PCT has also been used to understand the process of interaction between two individuals, in terms of the match or mismatch between their multiple levels of goals. Examples include the therapeutic relationship (Carey et al., 2012) and the resolution of arguments (Randall, 2013).
Warren Mansell makes the case for the links between Darwin’s approach to evolution and the approach of PCT to psychology in a recent talk:https://www.youtube.com/embed/vQ3lY1U60MM
A recent innovation has been to use PCT to inform a new way of talking to people with dementia – Empowered Communications. The video link below explains how this method is being pioneered by Dr Phil McEvoy and colleagues at Six Degree Social Enterprise in Salford, UK. A recent journal article on coping with dementia based on PCT has been published.
The Take Control Course
Six Degree Social Enterprise are also working with Dr Lydia Morris and Dr Warren Mansell to develop and evaluate a new transdiagnostic group intervention based on PCT, known as the Take Control Course. It is currently being evaluated in a controlled trial supported by CASE ESRC award. See recently published articles on the course rationale, and a cohort trial.
The therapy developed from PCT that works in this way is called Method of Levels (MOL). It began is a simple questioning technique that Bill Powers developed to explore his own thoughts and to introspect as to the levels of percepion in PCT. This video of Bill reveals the origins in more detail:
In MOL, the therapist locates and identifies relevant background thoughts and brings them to the foreground for closer inspection. As they are being inspected, background thoughts to these thoughts are sought and so on. By constantly focussing on higher level cognitions the attitudes, beliefs, or values that are generating the conflict will be located. When this occurs new perspectives become possible through reorganization – the trial-and-error process whereby the properties of the control system are altered until error is reduced (see What is PCT?).
This online video provides a simple explanation of why PCT and mental health are connected:
There are a whole range of papers on MOL, and two key books written by Tim Carey: “Method of Levels” and “Hold that Thought!”. A third book on Method of Levels as a transdiagnostic cognitive therapy is now available. Many of Tim’s articles on MOL are published in counseling journals, whereas others have been published in journals on Cognitive Behavioural Therapy (CBT). In particular, there is a special issue of the journal, the Cognitive Behaviour Therapist just published online devoted to the application of PCT to CBT.
See Tim Carey’s website for more details on Method of Levels.

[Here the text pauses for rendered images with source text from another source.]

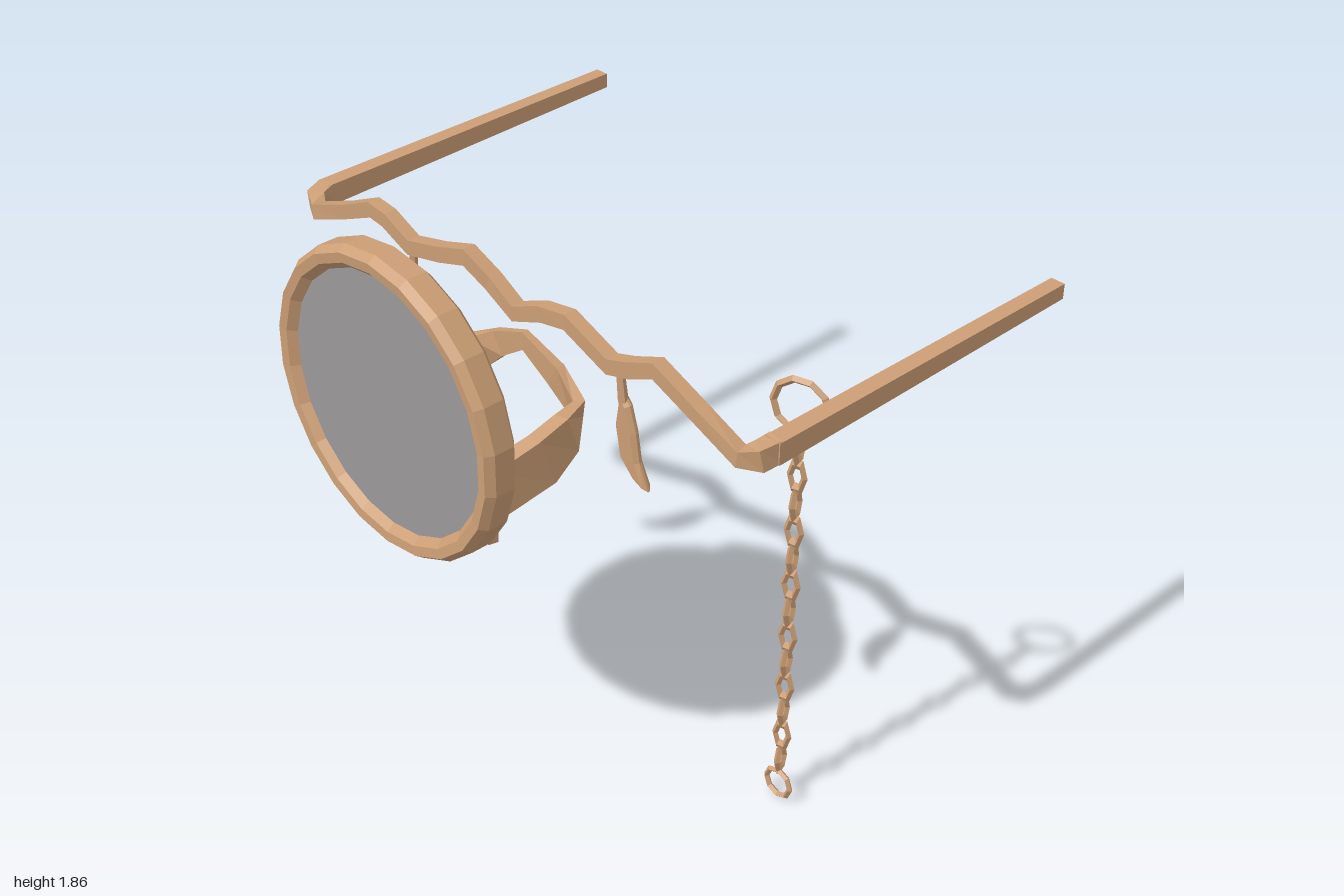
import * as THREE from 'three';

const wood = new THREE.MeshStandardMaterial({ color: 0xcb9e75, flatShading: true });
wood.name = 'tan wood';
const glass = new THREE.MeshStandardMaterial({ color: 0x9a9898, side: THREE.DoubleSide });
glass.name = 'grey glass';

function add(parent, name, geometry, material = wood) {
  const mesh = new THREE.Mesh(geometry, material);
  mesh.name = name;
  parent.add(mesh);
  return mesh;
}

// Sweeps a rectangle along stations of [x, y, z, width, height]
function sweep(stations) {
  const at = stations.map((s) => new THREE.Vector3(s[0], s[1], s[2]));
  const pos = [], index = [];
  const corners = [[1, 1], [-1, 1], [-1, -1], [1, -1]];
  stations.forEach((s, i) => {
    const before = at[Math.max(i - 1, 0)], after = at[Math.min(i + 1, at.length - 1)];
    const a = at[i].clone().sub(before).normalize(), b = after.clone().sub(at[i]).normalize();
    const t = a.add(b).normalize();
    const side = t.clone().cross(new THREE.Vector3(0, 1, 0)).normalize();
    const up = side.clone().cross(t);
    for (const [u, v] of corners) {
      const p = at[i].clone().addScaledVector(side, u * s[3] / 2).addScaledVector(up, v * s[4] / 2);
      pos.push(p.x, p.y, p.z);
    }
    if (i > 0) {
      for (let j = 0; j < 4; j++) {
        const k = (j + 1) % 4, p = (i - 1) * 4, q = i * 4;
        index.push(p + j, q + j, p + k, p + k, q + j, q + k);
      }
    }
  });
  const e = (stations.length - 1) * 4;
  index.push(0, 1, 2, 0, 2, 3, e, e + 2, e + 1, e, e + 3, e + 2);
  const g = new THREE.BufferGeometry();
  g.setAttribute('position', new THREE.Float32BufferAttribute(pos, 3));
  g.setIndex(index);
  const flat = g.toNonIndexed();
  flat.computeVertexNormals();
  return flat;
}

export function createModel() {
  const model = new THREE.Group();
  model.name = 'branchSpectacles';

  // Round lens rim, bevelled and faceted
  const profile = [[0.405, 0.76], [0.45, 0.755], [0.473, 0.775], [0.473, 0.84],
    [0.455, 0.865], [0.425, 0.862], [0.4, 0.835], [0.405, 0.76]];
  const rimGeo = new THREE.LatheGeometry(profile.map(([r, h]) => new THREE.Vector2(r, h)), 22);
  rimGeo.rotateX(Math.PI / 2);
  add(model, 'lensRim', rimGeo).position.y = 1.39;
  add(model, 'lens', new THREE.CircleGeometry(0.41, 22), glass).position.set(0, 1.39, 0.838);

  // Wavy branch across the brow
  add(model, 'browBranch', sweep([
    [-0.965, 1.485, 0.3, 0.055, 0.07], [-0.955, 1.475, 0.355, 0.055, 0.07],
    [-0.91, 1.465, 0.38, 0.045, 0.05], [-0.75, 1.53, 0.38, 0.045, 0.045],
    [-0.62, 1.59, 0.38, 0.045, 0.05], [-0.55, 1.582, 0.38, 0.045, 0.05],
    [-0.44, 1.535, 0.38, 0.045, 0.05], [-0.3, 1.57, 0.38, 0.045, 0.05],
    [-0.18, 1.61, 0.38, 0.045, 0.055], [-0.08, 1.565, 0.375, 0.045, 0.05],
    [0.03, 1.515, 0.38, 0.045, 0.05], [0.14, 1.56, 0.375, 0.045, 0.05],
    [0.25, 1.585, 0.38, 0.045, 0.05], [0.42, 1.52, 0.38, 0.045, 0.05],
    [0.5, 1.545, 0.38, 0.045, 0.05], [0.6, 1.59, 0.38, 0.045, 0.05],
    [0.75, 1.53, 0.38, 0.045, 0.045], [0.91, 1.465, 0.38, 0.045, 0.05],
    [0.955, 1.475, 0.355, 0.055, 0.07], [0.965, 1.485, 0.3, 0.055, 0.07],
  ]));

  for (const s of [1, -1]) {
    const label = s > 0 ? 'left' : 'right';

    // Tapered temple arm
    add(model, label + 'Temple', sweep([
      [s * 0.965, 1.482, 0.32, 0.055, 0.07], [s * 0.97, 1.494, -0.87, 0.048, 0.05],
    ]));

    // Hanging leaf with its stem
    const outline = [[0.45, 1.44], [0.485, 1.41], [0.51, 1.33], [0.525, 1.24], [0.56, 1.16],
      [0.505, 1.175], [0.45, 1.23], [0.43, 1.33]];
    const leaf = new THREE.ExtrudeGeometry(
      new THREE.Shape(outline.map(([x, y]) => new THREE.Vector2(s * x, y))),
      { depth: 0.008, bevelThickness: 0.012, bevelSize: 0.012, bevelOffset: -0.012, bevelSegments: 1 });
    add(model, label + 'Leaf', leaf).position.z = 0.365;
    const stem = add(model, label + 'LeafStem', new THREE.CylinderGeometry(0.012, 0.016, 0.12, 5));
    stem.position.set(s * 0.452, 1.475, 0.375);
    stem.rotation.z = s * 0.12;

    // Flared foot joining the nose strap to the rim
    add(model, label + 'StrapFoot', sweep([
      [s * 0.36, 1.13, 0.765, 0.03, 0.12], [s * 0.25, 1.14, 0.74, 0.05, 0.12],
      [s * 0.18, 1.13, 0.74, 0.05, 0.13], [s * 0.11, 1.08, 0.765, 0.03, 0.1],
    ].map((p, i, all) => (s > 0 ? p : all[3 - i]))));
  }

  // Curved strap that runs back from the rim and arches over the nose
  const half = [
    [0.2, 1.1, 0.78, 0.07, 0.15], [0.23, 1.13, 0.65, 0.06, 0.16], [0.262, 1.18, 0.5, 0.05, 0.17],
    [0.255, 1.22, 0.4, 0.045, 0.15], [0.22, 1.25, 0.325, 0.035, 0.11], [0.12, 1.32, 0.32, 0.03, 0.08],
  ];
  const mirrored = half.map(([x, ...rest]) => [-x, ...rest]).reverse();
  add(model, 'noseStrap', sweep([...half, [0, 1.385, 0.33, 0.022, 0.06], ...mirrored]));

  // Chain hanging from the left temple
  const chain = new THREE.Group();
  chain.name = 'chain';
  chain.position.set(0.825, 0, 0.055);
  model.add(chain);
  const topRing = add(chain, 'chainTopRing', new THREE.TorusGeometry(0.086, 0.012, 4, 10));
  topRing.position.set(0, 1.43, 0);
  topRing.rotation.y = 0.27;
  const linkGeo = new THREE.TorusGeometry(0.023, 0.01, 4, 6);
  linkGeo.scale(1, 2, 1);
  for (let i = 0; i < 13; i++) {
    const link = add(chain, 'chainLink' + (i + 1), linkGeo);
    link.position.y = 1.295 - i * 0.0955;
    link.rotation.y = (i % 2 ? 0.25 : 0.25 + Math.PI / 2);
  }
  add(chain, 'chainEndRing', new THREE.TorusGeometry(0.048, 0.01, 4, 8)).position.set(0.005, 0.058, 0.01);

  return model;
}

The empirical evidence for MOL is emerging, alongside a range of evidence from basic science that going ‘up levels’ of thinking helps to solve problems and improve well-being (e.g. Kross & Ayduk, 2011).
One of the key ways to test PCT in the mental health arena is to build computer models. Here is an example of modelling delusional processes by Tristan Browne. At the University of Manchester we are developing a PCT simulator that allows control hierarchies to be built by anyone, and the process of reorganisation tested systematically.
Could PCT and MOL be the approaches that begin to truly align counsellors, psychotherapists and CBT therapists to deliver effective therapy? Read this article to see…
Method of Levels is currently being evaluated in first episode psychosis in an NIHR-funded pilot trial – Next Level.
MYLO stands for Manage Your Life Online, and it is an interactive artificially intelligent computer therapist that you can talk to via text. A pilot study of MYLO has been published and it is currently being evaluated at Universities of Sheffield and Manchester.
Several papers have utilised phenenological methodologies to explore mental health problems from a PCt perspective. These include Higginson and Mansell (2008), Gianakis & Carey (2011), and most recently a study of autism by Brown & Carey (2012). For some further insights into autism based on PCT, see Martin Taylor’s 1993 talk.
Note: this page was drafted a few years ago on http://pctweb.org/: information needs to be updated. Volunteers welcome.